There are only two species of eagles that are native to the United States: the bald eagle and the golden eagle.
The bald eagle (Haliaeetus leucocephalus) is the national bird of the United States. It is a large bird with a white head and tail and brown body. Bald eagles are found near large bodies of water, where they eat fish.
The golden eagle (Aquila chrysaetos) is a larger bird than the bald eagle. It has a golden-brown body with a white head and tail. Golden eagles are found in a variety of habitats, including forests, mountains, and grasslands. They eat a variety of prey, including small mammals, birds, and reptiles.
In addition to these two species, there are two other species of eagles that have been spotted in the United States on rare occasions:
The Steller’s sea eagle (Haliaeetus pelagicus) is a large eagle that is found in Alaska and Russia. It is the largest eagle in North America, with a wingspan of up to 8 feet. Steller’s sea eagles eat fish, seals, and other marine mammals.
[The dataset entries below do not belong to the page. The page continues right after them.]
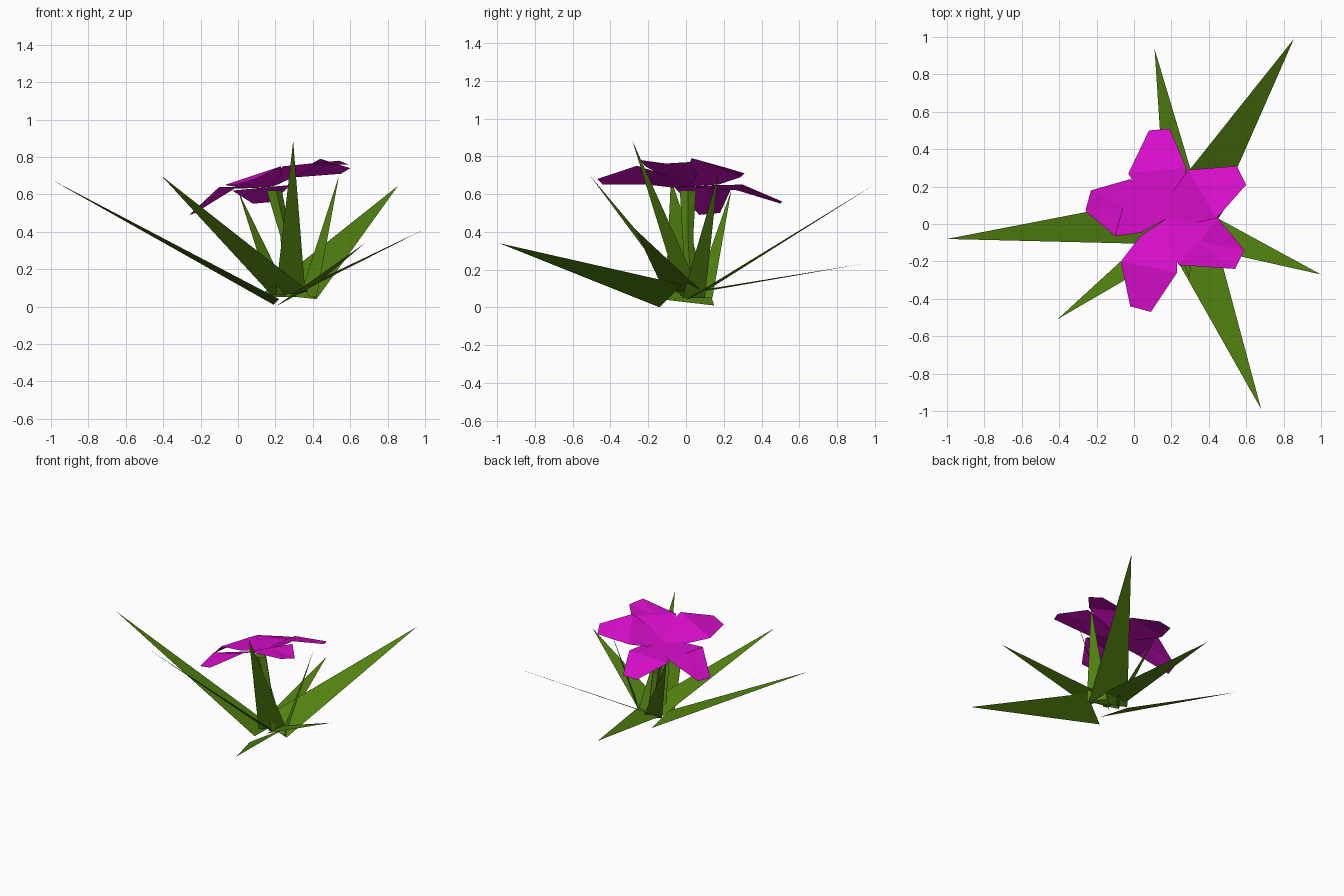
import bpy, math
from mathutils import Vector


def material(name, rgb):
    m = bpy.data.materials.new(name)
    m.diffuse_color = (*rgb, 1)
    return m


GREEN = material("leaf_green", (0.085, 0.225, 0.005))
MAGENTA = material("petal_magenta", (0.68, 0.004, 0.59))


def add_mesh(name, verts, faces, mat, face_up=False):
    me = bpy.data.meshes.new(name)
    me.from_pydata([tuple(v) for v in verts], [], faces)
    me.update()
    if face_up and sum(p.normal.z * p.area for p in me.polygons) < 0:
        me.flip_normals()
    me.materials.append(mat)
    ob = bpy.data.objects.new(name, me)
    bpy.context.collection.objects.link(ob)
    return ob


# Blade leaves: tip, then the two ends of the base
leaves = [
    ((-1.00, -0.08, 0.68), (0.19, 0.15, 0.01), (0.22, -0.11, 0.04)),
    ((-0.41, -0.51, 0.70), (0.18, 0.03, 0.06), (0.38, -0.05, 0.08)),
    ((0.68, -0.99, 0.34), (0.20, -0.14, 0.00), (0.42, -0.02, 0.12)),
    ((1.00, -0.27, 0.415), (0.32, 0.10, 0.07), (0.33, -0.12, 0.095)),
    ((0.855, 0.99, 0.645), (0.42, 0.00, 0.04), (0.13, 0.08, 0.07)),
    ((0.11, 0.935, 0.23), (0.165, 0.10, 0.085), (0.36, 0.10, 0.095)),
    ((0.295, -0.285, 0.885), (0.20, -0.03, 0.06), (0.36, 0.08, 0.07)),
    ((0.54, 0.17, 0.70), (0.33, 0.10, 0.05), (0.42, -0.02, 0.05)),
    ((0.00, 0.24, 0.62), (0.18, 0.04, 0.05), (0.28, 0.14, 0.05)),
]
for i, pts in enumerate(leaves):
    add_mesh(f"leaf_{i + 1}", pts, [(0, 1, 2)], GREEN, True)

# Flower stem: five-sided, slightly bent
rings = [((0.28, 0.03, 0.05), 0.03), ((0.25, 0.01, 0.38), 0.03), ((0.19, 0.01, 0.62), 0.045)]
n = 5
verts = [Vector(c) + Vector((r * math.cos(k * math.tau / n), r * math.sin(k * math.tau / n), 0))
         for c, r in rings for k in range(n)]
faces = [(j * n + k, j * n + (k + 1) % n, (j + 1) * n + (k + 1) % n, (j + 1) * n + k)
         for j in range(2) for k in range(n)]
faces += [tuple(reversed(range(n))), tuple(range(2 * n, 3 * n))]
add_mesh("stem", verts, faces, GREEN)

# Petals: shoulder, tip, tip, shoulder; creased around a middle point
centre = Vector((0.175, 0.03, 0.64))
petals = [
    ((0.28, 0.30, 0.65), (0.19, 0.51, 0.56), (0.08, 0.50, 0.55), (-0.03, 0.27, 0.62)),
    ((0.44, 0.03, 0.79), (0.60, 0.21, 0.74), (0.55, 0.31, 0.71), (0.29, 0.29, 0.69)),
    ((0.24, -0.22, 0.75), (0.54, -0.24, 0.78), (0.59, -0.14, 0.76), (0.45, 0.03, 0.77)),
    ((-0.07, -0.20, 0.65), (-0.02, -0.44, 0.65), (0.09, -0.47, 0.68), (0.23, -0.26, 0.75)),
    ((-0.02, 0.24, 0.63), (-0.23, 0.18, 0.50), (-0.26, 0.07, 0.49), (-0.10, -0.065, 0.64)),
]
for i, pts in enumerate(petals):
    a, b, c, d = map(Vector, pts)
    mid = (a + d) / 2
    # broad throat corners close the gaps between neighbouring petals
    inner_a = centre.lerp(a, 0.45) + (a - mid) * 0.22
    inner_d = centre.lerp(d, 0.45) + (d - mid) * 0.22
    verts = [centre, inner_a, a, b, c, d, inner_d, mid]
    faces = [(0, 1, 7), (1, 2, 7), (2, 3, 7), (3, 4, 7), (4, 5, 7), (5, 6, 7), (6, 0, 7)]
    add_mesh(f"petal_{i + 1}", verts, faces, MAGENTA, True)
The white-tailed eagle (Haliaeetus albicilla) is a large eagle that is found in Europe and Asia. It is similar in appearance to the bald eagle, but it has a white tail and a black head. White-tailed eagles eat fish, waterfowl, and other small animals.
All four of these species of eagles are protected under the Bald and Golden Eagle Protection Act. This law prohibits the killing, harming, or disturbing of eagles. It also restricts the use of lead ammunition near eagles, as lead poisoning is a major threat to these birds.